The final blog post in our series about Digital Transformation helps you see the need for a strategy and some of the basics involved in developing it.
If you’ve read our recent posts discussing digital technology and its ability to transform organizations, you know that most leaders in the industry see it as nothing short of a revolution, with the potential to reinvigorate manufacturing in this country. If you’ve determined that there may be practical ways for you to implement digital tools to help your discrete manufacturing organization grow, then you’re probably wondering, “So, what do I do next?”

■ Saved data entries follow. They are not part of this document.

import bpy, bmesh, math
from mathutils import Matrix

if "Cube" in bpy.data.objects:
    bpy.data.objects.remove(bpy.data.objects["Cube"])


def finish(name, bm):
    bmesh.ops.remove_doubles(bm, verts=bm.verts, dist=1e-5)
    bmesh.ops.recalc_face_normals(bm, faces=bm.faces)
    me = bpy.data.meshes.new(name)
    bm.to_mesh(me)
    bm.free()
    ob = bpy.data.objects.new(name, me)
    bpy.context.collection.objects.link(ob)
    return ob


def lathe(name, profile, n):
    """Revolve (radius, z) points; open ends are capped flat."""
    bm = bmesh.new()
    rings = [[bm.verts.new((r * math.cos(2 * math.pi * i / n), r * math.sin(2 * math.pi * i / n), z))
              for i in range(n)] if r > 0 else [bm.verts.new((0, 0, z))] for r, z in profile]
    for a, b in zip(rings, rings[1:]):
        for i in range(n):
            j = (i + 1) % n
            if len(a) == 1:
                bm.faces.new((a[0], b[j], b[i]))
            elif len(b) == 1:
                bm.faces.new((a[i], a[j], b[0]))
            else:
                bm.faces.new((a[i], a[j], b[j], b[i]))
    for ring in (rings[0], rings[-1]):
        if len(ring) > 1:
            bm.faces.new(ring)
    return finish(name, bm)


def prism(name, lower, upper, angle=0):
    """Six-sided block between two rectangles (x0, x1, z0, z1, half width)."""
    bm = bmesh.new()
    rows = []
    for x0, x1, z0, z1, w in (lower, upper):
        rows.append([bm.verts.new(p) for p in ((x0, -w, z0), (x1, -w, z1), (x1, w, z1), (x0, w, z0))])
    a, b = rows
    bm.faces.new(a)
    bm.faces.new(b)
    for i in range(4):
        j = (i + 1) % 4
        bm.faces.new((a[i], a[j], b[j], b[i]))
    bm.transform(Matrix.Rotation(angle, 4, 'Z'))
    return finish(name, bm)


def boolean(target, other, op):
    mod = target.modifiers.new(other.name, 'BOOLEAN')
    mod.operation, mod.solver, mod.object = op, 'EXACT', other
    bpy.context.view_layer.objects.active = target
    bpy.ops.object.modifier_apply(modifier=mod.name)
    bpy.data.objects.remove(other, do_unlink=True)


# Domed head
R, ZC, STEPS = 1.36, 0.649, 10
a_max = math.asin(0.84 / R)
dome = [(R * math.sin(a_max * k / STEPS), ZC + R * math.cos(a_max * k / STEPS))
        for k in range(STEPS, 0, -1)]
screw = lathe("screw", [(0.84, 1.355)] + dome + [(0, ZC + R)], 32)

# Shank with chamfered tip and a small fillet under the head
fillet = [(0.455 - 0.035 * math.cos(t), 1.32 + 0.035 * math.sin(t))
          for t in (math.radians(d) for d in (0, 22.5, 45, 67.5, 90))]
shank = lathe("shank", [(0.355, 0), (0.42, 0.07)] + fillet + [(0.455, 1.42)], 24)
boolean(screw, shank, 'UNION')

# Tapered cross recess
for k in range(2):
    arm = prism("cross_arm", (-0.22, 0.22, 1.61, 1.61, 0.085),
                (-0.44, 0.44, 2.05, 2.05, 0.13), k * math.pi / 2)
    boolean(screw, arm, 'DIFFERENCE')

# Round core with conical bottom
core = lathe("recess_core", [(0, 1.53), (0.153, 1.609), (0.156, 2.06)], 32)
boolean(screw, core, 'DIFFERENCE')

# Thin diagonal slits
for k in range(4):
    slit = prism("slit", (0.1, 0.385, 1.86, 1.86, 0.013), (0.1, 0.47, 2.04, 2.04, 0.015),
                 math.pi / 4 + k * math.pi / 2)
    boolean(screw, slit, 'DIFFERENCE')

Transforming how you operate (and in many cases the products you make) takes equal parts commitment and discipline, and it starts with developing a smart strategy. Moving from the traditional ways you’ve run your company to what’s new and unknown isn’t easy, and certainly not something to undertake with only marginal commitment—to realize the benefits of digital, you must be “all in.” If you think you’re ready to take your company to the next level with a digital transformation, use this overview of the steps you’ll take on your journey from traditional to digital.
Identify Where and What
The first step in undergoing transformation will be to identify the areas within your organization that most need improvement—and that have the greatest potential to impact growth and profitability. Different technologies require different levels of investment, and a business consultant can help you understand the value of each by weighing the potential for improvements—to quality, capacity, productivity, and others—against the investment required to adopt them.
From past posts on this topic, you know that technology can be used to improve the efficiency and profitability of your internal operations, and it can also be used after the sale to monitor your product’s performance in use. Improving internal operations is a matter of monitoring equipment performance, product quality, and labor usage to improve in areas like maintenance costs and downtime; after-sale product performance is monitored using sensors connected back to your systems, providing data that helps you predict maintenance needs and inform future product improvements. In most cases, a business consultant will recommend that you focus first on internal operations, and then expand your efforts to include after-market opportunities.
Anticipate How Workers Will Be Affected
Once you know where you’ll focus efforts to transform from traditional to digitally enabled, you need to understand how the process—and the tools involved—will affect your workers. Be prepared to address cultural “unrest” precipitated by the new technology with a thoughtful change management plan. A well-developed plan that explains, trains, and helps people embrace new processes and procedures will minimize the hurdles inherent in organization-wide change.
Get the Right Talent on Board
The very nature of a digitally enabled organization requires special skill sets, some on the part of your current workforce and some you’ll need to bring on board to make the transformation (and ongoing operations) run smoothly. With more and more organizations taking advantage of digital technologies like 3D printing and robotics, hiring the right people will continue to foster a “seller’s market,” with competition for talent driving up salaries of those whose job it is to keep systems working at peak performance.
Set Up Strict Protocols
Without clear, enforced operational standards and protocols, a digital transformation can go awry—quickly. Unfortunately for manufacturers taking their first steps into the digital world, there’s relatively little in the way of best practices to rely on because even enterprise-level manufacturers are just beginning to evaluate the success of their own standards and protocols. That puts the onus on each manufacturer to develop processes and the means to ensure that they’re observed.
Invest in Security
Each sensor and device is a potential point of vulnerability, so as you invest in technology you also must invest in associated security. Undoubtedly, your back-office operations are protected by at least a modest level of security designed to mitigate risks of hacking and data loss. When you connect digital tools like sensors to multiple areas within the facility, you need to put more (and more sophisticated) measures in place to secure the data being generated.
It may seem counterintuitive to invest in emerging and new technologies as the manufacturing industry as a whole is growing slowly—but it’s exactly the right time because the need to establish value that exceeds that of your competitors has never been greater. How you respond to market conditions will determine how you’ll fare, with those who see the potential of digitalization to improve processes and products reaping the greatest rewards. And in the future, those who’ve jumped on board will be looking at those who didn’t in their rearview mirrors.